I just wanted to mention something because I know if I think of it during the holidays then many other survivors probably do.  When Thanksgiving would come around, for too many years, I would think of suicide.  This stretch of time, from Thanksgiving all the way up to New Years, has always seemed so hard for me to get through. 

My life has changed quite a bit now.  I have more reasons to be living than at any time in my life.  My beautiful wife and daughter.  My friends, including all of you here who know personally why we think of suicide.  Even with all of that, my heart still pulls toward that feeling.

About ten years ago, I used to scramble alone to the top of mountains and, if there was a cliff, I would stand on the edge and think how little I had to live for.  I wondered who would really care if I fell here.  Sometimes I would climb down cliff faces to ledges.  I told myself that if I fell then I was just meant to.

So I scrambled to the top of Mt. Higgins.  It was known for having a high precipice at the summit.  When I got to the top, I was alone.  So I stood at the edge of the precipice and did the thing I always do.  Wonder if I mattered.  I think that was the closest I ever came to just choosing to fall.  I heard some low yelping behind me.  It was a dog.  My dog Scout.  It may sound weird but I think he sensed what was going on.  I had forgotten he was even there.  But I didn’t have the heart to leave him alone.  So we hiked back down together. 

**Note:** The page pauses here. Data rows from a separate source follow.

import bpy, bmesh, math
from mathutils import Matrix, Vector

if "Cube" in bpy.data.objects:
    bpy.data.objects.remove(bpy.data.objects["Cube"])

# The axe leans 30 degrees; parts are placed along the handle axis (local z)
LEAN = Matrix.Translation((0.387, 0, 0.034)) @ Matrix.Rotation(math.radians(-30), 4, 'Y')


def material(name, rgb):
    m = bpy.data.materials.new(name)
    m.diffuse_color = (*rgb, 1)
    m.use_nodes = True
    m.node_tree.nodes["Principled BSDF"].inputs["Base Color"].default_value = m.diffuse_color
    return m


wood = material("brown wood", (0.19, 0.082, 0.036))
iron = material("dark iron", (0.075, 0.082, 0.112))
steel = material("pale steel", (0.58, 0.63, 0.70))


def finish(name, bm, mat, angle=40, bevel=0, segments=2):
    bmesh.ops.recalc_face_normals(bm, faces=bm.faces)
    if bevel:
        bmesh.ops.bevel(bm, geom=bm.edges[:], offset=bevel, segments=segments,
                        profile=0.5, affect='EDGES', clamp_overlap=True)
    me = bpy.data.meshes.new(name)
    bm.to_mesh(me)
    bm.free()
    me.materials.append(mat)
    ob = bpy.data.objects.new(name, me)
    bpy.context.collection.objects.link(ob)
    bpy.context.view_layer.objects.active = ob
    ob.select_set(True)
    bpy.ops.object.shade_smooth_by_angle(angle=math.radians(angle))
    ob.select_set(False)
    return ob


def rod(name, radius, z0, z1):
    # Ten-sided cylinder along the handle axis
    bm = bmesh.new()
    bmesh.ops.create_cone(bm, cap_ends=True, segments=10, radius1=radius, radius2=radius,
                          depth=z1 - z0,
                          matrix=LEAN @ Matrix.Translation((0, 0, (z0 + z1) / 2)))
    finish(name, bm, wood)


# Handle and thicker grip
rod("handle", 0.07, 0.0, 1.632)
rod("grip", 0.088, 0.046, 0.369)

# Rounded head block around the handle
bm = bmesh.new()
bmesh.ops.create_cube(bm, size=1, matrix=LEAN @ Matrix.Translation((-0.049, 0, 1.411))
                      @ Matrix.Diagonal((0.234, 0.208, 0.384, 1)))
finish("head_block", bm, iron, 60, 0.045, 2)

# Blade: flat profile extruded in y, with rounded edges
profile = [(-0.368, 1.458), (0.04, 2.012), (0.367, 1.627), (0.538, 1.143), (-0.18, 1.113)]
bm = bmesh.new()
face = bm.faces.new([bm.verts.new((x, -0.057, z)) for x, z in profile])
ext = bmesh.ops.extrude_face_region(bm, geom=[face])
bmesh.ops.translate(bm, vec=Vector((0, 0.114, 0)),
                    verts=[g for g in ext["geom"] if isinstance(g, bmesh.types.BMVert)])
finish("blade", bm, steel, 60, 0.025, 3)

Before we left, I took a picture of old Scout, at the edge of the precipice.  Ironically it’s one of my mothers favorite pictures.  She blew it up and put it prominently on the mantle of her fireplace.  Scout has long since passed away.  But every holiday, when I come home I look right at it.  It reminds me that no matter what there is always someone who loves me and will miss me if I leave.  It’s something all of us should remember.

Happy Thanksgiving!

Chris